TRY IT ▸ Each line of the records that includes "verts" should be found and copied.

Saved data entries:
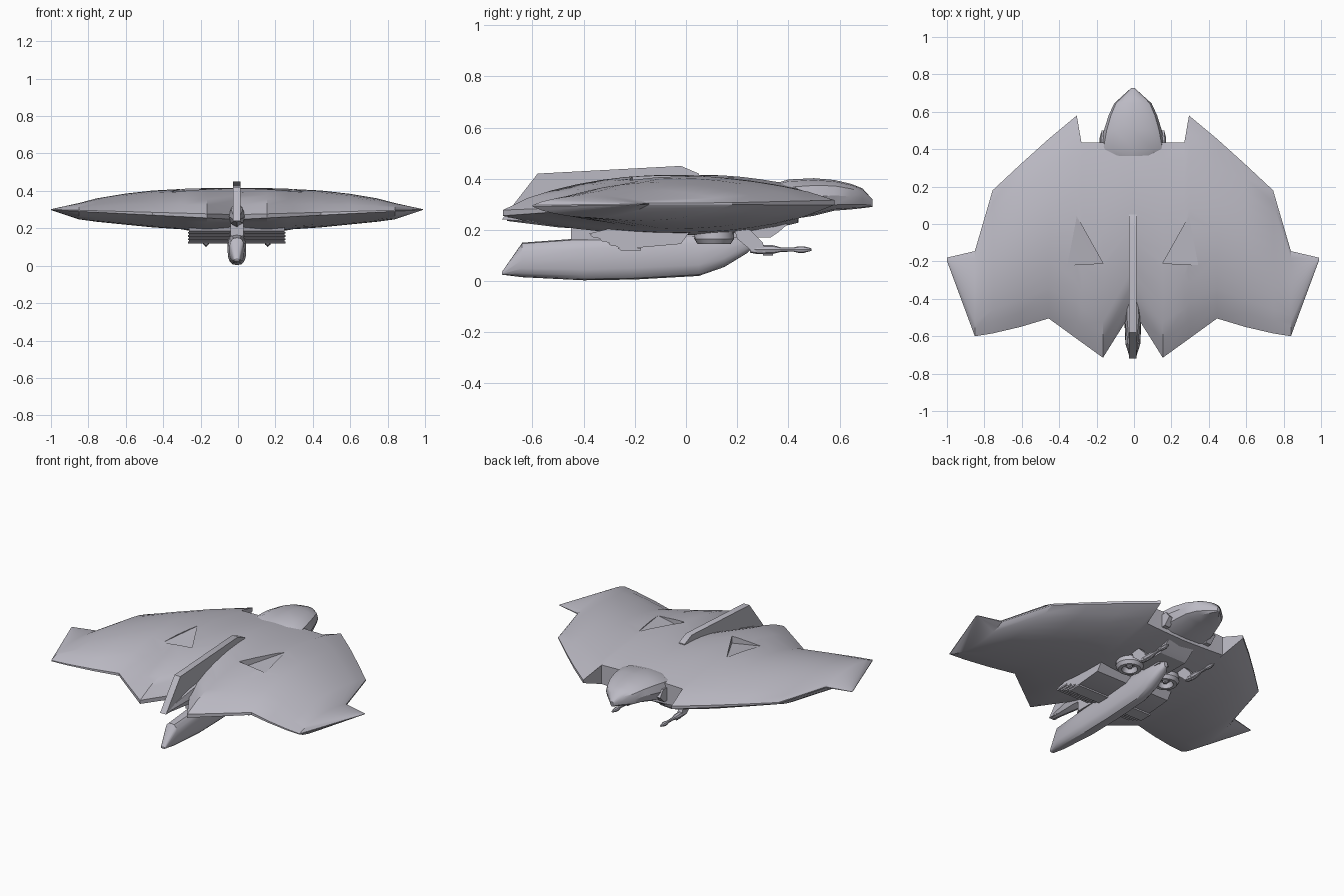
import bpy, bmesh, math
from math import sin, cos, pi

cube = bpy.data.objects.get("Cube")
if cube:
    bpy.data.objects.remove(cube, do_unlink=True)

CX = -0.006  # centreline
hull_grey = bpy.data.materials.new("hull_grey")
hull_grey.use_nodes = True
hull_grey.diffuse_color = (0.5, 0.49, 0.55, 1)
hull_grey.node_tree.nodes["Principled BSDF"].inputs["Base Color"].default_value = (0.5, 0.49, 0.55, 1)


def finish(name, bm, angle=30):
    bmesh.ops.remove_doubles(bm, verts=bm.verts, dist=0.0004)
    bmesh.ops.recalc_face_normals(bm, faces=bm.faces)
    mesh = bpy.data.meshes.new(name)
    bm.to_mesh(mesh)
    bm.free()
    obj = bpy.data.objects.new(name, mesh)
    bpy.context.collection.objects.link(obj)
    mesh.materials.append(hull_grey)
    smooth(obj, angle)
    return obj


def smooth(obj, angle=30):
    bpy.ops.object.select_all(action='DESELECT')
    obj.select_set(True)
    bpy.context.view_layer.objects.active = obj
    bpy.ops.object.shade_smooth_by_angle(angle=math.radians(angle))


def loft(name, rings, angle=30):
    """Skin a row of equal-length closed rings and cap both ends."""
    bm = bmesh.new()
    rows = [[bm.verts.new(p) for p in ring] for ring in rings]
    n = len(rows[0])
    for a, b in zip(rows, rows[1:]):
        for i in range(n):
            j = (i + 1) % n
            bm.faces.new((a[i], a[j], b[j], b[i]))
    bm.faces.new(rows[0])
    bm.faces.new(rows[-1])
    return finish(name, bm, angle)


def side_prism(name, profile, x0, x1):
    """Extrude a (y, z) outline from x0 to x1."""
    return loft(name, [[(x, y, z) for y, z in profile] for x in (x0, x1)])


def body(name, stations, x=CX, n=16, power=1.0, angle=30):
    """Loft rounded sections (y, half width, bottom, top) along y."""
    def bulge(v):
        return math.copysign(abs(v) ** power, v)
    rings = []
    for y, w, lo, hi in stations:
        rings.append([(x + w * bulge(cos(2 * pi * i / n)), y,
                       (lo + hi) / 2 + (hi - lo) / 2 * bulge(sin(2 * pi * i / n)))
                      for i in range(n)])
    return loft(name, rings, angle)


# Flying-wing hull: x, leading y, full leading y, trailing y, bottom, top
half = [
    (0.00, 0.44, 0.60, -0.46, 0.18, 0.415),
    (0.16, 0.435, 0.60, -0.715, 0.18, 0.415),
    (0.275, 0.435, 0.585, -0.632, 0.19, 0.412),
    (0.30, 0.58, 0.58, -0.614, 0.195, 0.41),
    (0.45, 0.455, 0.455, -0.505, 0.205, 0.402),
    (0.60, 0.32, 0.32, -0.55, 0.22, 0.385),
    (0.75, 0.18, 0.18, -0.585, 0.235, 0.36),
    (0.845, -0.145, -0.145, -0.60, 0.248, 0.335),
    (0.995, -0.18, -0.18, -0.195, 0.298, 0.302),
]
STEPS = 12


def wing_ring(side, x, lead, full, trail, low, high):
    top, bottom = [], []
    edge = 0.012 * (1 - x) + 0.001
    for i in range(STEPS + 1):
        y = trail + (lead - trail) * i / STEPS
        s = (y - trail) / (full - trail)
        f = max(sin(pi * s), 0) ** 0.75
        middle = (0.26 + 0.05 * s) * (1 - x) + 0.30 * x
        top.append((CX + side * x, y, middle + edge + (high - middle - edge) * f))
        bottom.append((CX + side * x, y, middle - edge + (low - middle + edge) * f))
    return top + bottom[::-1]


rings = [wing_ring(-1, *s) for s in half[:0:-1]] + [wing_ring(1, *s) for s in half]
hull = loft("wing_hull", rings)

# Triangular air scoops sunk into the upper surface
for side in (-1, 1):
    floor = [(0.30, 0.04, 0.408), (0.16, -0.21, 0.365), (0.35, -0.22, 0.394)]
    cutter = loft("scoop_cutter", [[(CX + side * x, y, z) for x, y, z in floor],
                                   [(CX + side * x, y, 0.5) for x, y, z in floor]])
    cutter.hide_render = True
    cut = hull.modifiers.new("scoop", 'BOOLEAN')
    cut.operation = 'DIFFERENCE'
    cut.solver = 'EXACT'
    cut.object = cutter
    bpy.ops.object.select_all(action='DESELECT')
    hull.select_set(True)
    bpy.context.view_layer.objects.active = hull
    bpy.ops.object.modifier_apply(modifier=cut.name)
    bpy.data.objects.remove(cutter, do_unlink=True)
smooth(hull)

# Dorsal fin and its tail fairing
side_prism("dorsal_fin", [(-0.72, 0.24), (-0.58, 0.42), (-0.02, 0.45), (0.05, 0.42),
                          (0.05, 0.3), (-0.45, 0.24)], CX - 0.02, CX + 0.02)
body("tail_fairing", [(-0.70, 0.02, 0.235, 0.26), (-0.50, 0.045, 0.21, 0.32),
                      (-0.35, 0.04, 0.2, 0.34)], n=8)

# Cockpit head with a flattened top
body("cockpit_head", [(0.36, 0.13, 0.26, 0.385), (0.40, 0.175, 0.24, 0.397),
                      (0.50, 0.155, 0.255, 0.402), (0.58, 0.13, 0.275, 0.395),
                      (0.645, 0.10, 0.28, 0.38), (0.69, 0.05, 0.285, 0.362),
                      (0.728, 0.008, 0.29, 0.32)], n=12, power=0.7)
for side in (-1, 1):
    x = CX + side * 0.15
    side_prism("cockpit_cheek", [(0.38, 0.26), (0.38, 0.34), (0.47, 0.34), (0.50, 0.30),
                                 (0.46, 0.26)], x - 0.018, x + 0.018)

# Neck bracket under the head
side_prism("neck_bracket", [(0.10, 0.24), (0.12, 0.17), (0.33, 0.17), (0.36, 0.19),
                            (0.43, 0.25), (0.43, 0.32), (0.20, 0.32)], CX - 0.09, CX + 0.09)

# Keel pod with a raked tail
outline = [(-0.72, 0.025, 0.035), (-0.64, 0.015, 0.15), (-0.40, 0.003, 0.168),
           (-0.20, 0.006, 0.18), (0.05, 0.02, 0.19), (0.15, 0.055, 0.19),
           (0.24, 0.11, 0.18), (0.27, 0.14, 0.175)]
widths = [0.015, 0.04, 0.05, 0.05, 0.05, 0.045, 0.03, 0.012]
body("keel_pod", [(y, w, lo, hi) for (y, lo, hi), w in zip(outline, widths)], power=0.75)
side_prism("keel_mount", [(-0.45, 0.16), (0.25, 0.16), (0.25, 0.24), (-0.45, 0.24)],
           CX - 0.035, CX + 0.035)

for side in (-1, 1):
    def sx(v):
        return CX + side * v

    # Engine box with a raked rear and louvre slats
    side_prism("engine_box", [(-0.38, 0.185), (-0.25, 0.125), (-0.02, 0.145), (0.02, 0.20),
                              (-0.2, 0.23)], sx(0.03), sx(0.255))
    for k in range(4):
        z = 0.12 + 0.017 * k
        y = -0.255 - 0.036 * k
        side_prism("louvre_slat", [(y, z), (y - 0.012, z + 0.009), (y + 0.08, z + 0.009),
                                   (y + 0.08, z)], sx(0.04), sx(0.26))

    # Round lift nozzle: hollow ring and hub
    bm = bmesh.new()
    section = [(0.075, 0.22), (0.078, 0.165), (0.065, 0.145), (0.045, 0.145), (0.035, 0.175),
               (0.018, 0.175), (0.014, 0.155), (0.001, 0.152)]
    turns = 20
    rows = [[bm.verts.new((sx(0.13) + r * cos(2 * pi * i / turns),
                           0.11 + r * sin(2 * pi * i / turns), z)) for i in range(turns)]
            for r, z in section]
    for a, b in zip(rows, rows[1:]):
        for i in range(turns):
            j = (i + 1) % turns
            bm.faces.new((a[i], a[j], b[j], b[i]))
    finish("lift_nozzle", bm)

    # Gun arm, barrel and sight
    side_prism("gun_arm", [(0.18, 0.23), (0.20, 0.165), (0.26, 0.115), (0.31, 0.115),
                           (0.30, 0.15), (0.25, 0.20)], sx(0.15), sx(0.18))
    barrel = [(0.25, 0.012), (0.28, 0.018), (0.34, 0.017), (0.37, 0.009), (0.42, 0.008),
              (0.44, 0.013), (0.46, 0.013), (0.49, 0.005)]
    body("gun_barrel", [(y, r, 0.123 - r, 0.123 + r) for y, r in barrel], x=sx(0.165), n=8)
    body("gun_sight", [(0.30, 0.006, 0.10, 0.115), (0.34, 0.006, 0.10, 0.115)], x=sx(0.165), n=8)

TASK RESPONSE ▸
    bmesh.ops.remove_doubles(bm, verts=bm.verts, dist=0.0004)
    rows = [[bm.verts.new(p) for p in ring] for ring in rings]
    rows = [[bm.verts.new((sx(0.13) + r * cos(2 * pi * i / turns),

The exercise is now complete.